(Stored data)
* * * * * * * * *
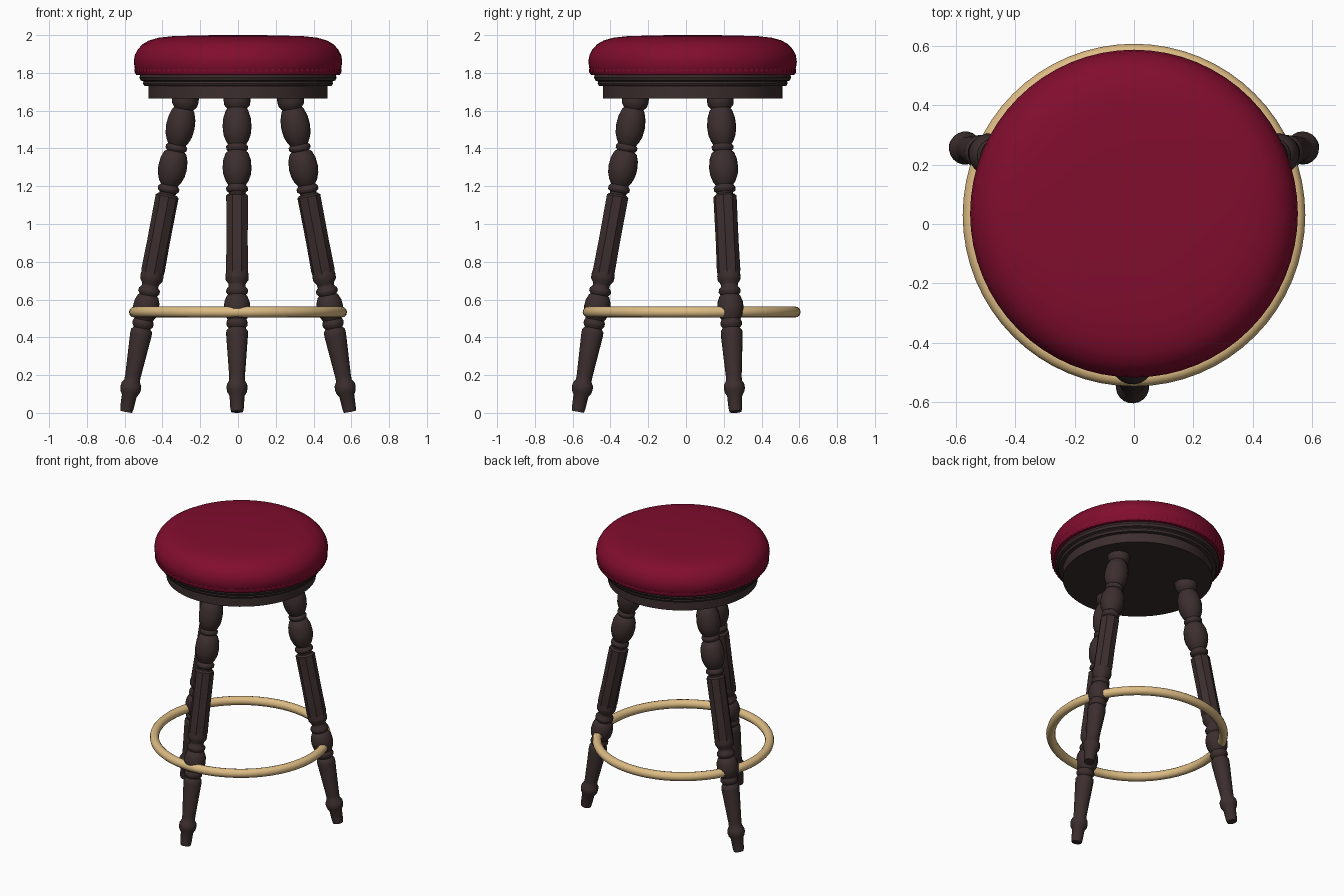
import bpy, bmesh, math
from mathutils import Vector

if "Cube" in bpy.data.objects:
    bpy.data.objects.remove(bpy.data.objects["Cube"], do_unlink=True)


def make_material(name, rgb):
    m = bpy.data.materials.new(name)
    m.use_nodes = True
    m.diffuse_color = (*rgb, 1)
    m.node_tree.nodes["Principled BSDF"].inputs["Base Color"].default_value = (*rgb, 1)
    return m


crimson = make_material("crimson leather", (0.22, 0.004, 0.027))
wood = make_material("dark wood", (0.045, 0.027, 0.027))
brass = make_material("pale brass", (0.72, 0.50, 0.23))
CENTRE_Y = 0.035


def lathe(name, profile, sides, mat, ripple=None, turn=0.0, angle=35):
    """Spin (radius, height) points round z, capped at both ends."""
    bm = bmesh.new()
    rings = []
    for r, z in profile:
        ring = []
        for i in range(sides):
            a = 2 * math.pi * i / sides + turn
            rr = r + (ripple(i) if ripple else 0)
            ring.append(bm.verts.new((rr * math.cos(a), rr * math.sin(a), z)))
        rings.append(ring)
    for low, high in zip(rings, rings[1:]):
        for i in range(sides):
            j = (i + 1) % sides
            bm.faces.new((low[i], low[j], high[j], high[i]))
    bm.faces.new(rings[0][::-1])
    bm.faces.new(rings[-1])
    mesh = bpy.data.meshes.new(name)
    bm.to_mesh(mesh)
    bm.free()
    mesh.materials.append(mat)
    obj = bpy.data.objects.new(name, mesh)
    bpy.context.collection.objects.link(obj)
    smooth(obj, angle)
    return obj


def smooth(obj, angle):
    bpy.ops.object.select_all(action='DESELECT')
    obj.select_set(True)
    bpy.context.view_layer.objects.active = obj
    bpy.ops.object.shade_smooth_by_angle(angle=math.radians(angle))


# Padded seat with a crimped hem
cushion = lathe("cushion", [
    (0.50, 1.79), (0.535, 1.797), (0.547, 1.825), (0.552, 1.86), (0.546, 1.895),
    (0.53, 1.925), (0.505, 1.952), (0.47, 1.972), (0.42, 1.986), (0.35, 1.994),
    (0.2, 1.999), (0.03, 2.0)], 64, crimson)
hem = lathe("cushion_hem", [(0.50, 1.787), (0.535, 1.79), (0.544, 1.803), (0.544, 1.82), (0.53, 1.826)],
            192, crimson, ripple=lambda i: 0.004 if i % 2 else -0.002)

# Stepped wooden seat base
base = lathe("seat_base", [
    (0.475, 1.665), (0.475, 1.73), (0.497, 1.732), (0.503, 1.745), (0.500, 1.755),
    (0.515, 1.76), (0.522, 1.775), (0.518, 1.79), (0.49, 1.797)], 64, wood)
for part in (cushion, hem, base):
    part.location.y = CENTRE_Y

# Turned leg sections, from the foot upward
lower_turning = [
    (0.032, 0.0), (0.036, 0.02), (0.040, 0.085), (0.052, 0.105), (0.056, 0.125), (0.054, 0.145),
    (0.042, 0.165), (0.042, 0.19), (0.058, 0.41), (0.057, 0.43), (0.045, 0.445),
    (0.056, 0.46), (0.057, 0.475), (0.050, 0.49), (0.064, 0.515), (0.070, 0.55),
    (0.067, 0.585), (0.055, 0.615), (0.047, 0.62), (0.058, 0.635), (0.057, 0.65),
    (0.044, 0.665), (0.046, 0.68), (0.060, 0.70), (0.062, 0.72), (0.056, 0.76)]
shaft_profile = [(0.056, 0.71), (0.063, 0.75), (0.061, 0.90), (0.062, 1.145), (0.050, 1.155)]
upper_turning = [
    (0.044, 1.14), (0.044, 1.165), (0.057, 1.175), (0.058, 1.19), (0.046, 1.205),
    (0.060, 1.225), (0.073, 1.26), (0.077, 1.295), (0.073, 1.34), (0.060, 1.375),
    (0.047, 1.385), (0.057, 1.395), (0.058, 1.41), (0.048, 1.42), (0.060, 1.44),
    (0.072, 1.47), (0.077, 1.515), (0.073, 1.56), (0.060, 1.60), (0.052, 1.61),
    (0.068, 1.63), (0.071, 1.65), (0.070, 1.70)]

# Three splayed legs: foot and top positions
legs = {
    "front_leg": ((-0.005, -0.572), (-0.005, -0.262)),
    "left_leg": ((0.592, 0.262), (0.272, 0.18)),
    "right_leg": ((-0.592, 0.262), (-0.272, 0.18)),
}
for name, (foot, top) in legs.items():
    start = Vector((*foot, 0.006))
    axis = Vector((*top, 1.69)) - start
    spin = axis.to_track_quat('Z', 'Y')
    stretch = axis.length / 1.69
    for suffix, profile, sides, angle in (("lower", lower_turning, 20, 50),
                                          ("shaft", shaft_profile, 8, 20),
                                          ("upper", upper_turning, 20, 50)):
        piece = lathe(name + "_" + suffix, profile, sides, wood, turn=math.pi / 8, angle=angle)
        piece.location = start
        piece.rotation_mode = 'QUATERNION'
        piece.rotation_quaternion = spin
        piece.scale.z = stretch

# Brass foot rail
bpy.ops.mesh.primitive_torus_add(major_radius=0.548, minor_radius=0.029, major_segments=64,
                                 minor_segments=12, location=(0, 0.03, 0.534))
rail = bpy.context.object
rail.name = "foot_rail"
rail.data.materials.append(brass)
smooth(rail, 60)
* * * * * * * * *
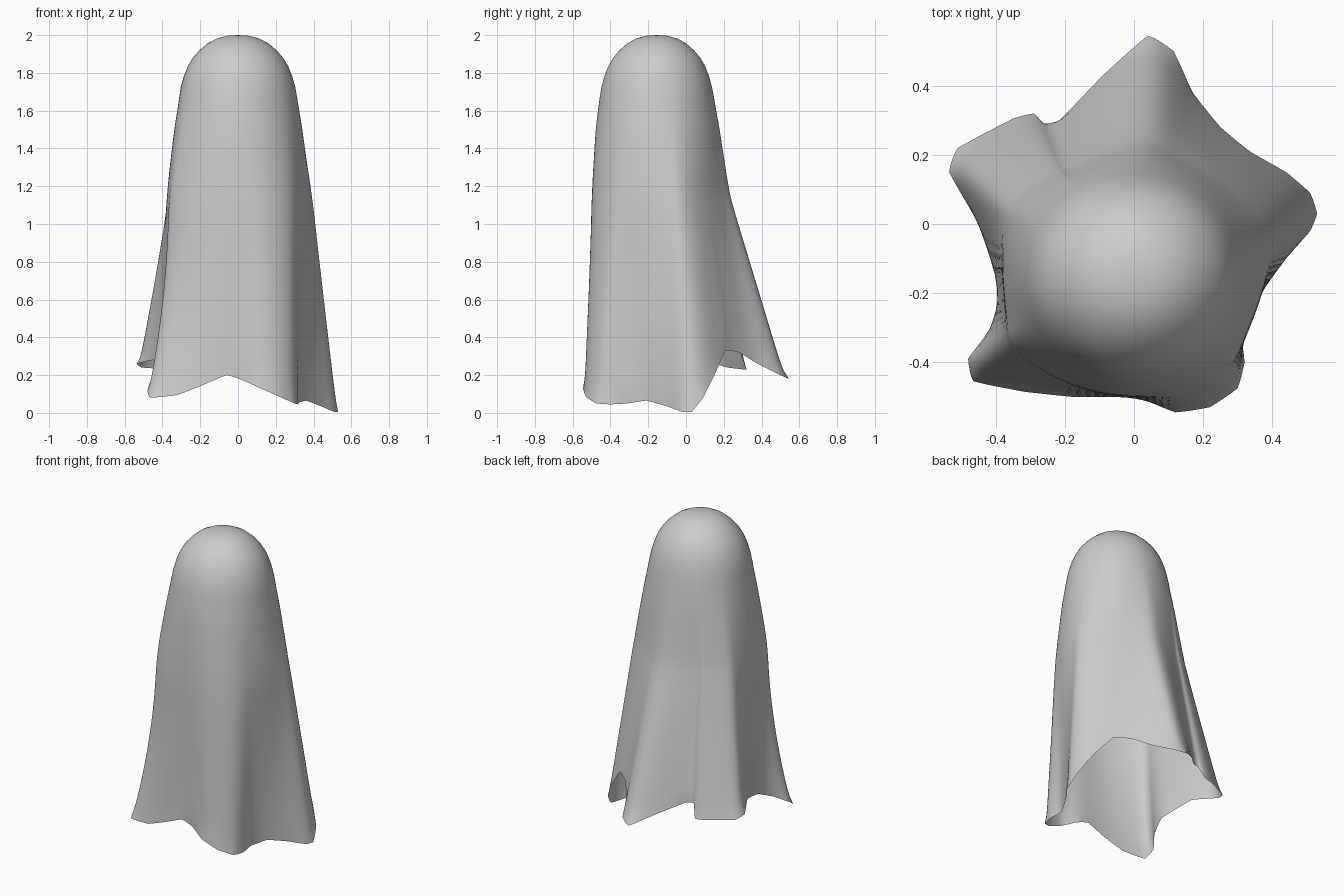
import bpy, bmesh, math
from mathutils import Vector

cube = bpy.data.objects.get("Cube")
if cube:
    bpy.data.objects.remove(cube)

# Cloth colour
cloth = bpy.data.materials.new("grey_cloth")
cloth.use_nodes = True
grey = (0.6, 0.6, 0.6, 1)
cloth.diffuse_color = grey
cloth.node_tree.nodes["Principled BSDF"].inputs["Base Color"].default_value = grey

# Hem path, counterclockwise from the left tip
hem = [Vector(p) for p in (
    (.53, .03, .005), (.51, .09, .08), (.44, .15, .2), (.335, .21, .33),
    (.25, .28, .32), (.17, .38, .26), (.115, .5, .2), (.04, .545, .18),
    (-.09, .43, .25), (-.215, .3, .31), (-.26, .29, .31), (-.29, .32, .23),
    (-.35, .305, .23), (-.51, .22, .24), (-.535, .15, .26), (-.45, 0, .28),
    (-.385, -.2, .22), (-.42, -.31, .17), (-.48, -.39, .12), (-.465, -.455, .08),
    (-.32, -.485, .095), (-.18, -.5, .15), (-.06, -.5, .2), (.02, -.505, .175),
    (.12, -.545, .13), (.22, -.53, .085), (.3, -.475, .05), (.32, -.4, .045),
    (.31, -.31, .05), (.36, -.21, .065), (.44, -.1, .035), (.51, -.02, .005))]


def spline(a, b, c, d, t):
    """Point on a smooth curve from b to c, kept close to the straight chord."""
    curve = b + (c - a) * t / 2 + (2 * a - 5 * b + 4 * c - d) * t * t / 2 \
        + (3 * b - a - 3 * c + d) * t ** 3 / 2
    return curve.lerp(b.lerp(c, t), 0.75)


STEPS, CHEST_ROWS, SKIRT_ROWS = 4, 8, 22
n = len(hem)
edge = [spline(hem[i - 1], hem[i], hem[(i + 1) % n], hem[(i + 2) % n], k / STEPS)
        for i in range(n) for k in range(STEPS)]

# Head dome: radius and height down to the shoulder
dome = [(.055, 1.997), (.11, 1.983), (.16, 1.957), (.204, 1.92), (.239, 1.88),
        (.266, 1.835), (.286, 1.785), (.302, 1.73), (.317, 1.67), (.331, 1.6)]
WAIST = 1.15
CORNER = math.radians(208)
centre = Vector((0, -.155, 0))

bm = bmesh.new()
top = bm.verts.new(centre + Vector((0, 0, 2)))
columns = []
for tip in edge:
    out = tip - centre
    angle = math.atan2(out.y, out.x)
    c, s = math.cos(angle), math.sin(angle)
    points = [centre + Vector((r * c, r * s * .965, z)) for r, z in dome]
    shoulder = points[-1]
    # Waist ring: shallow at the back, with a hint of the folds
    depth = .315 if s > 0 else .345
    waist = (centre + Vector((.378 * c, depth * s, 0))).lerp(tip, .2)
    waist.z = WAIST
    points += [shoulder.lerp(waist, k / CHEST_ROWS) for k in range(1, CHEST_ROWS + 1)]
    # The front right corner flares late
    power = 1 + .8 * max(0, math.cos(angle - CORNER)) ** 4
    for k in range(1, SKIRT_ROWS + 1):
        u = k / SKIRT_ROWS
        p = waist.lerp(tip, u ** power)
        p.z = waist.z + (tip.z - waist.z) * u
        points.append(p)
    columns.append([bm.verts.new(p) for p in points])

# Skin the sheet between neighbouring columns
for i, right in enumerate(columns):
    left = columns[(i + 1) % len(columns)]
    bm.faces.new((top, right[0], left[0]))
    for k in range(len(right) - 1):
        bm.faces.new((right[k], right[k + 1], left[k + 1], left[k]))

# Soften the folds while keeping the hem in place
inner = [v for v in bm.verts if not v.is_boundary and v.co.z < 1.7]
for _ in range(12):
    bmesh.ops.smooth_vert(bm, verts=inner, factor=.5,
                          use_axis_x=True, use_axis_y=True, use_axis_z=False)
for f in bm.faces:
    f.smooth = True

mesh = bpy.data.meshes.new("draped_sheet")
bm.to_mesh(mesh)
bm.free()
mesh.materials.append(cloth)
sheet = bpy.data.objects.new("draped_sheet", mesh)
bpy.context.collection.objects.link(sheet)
* * * * * * * * *
Could you retype exactly the lines above, starting at the line that contains "# Head dome: radius" and ending at the line that contains "# Waist ring: shallow", and nothing more?

__Task result__.
# Head dome: radius and height down to the shoulder
dome = [(.055, 1.997), (.11, 1.983), (.16, 1.957), (.204, 1.92), (.239, 1.88),
        (.266, 1.835), (.286, 1.785), (.302, 1.73), (.317, 1.67), (.331, 1.6)]
WAIST = 1.15
CORNER = math.radians(208)
centre = Vector((0, -.155, 0))

bm = bmesh.new()
top = bm.verts.new(centre + Vector((0, 0, 2)))
columns = []
for tip in edge:
    out = tip - centre
    angle = math.atan2(out.y, out.x)
    c, s = math.cos(angle), math.sin(angle)
    points = [centre + Vector((r * c, r * s * .965, z)) for r, z in dome]
    shoulder = points[-1]
    # Waist ring: shallow at the back, with a hint of the folds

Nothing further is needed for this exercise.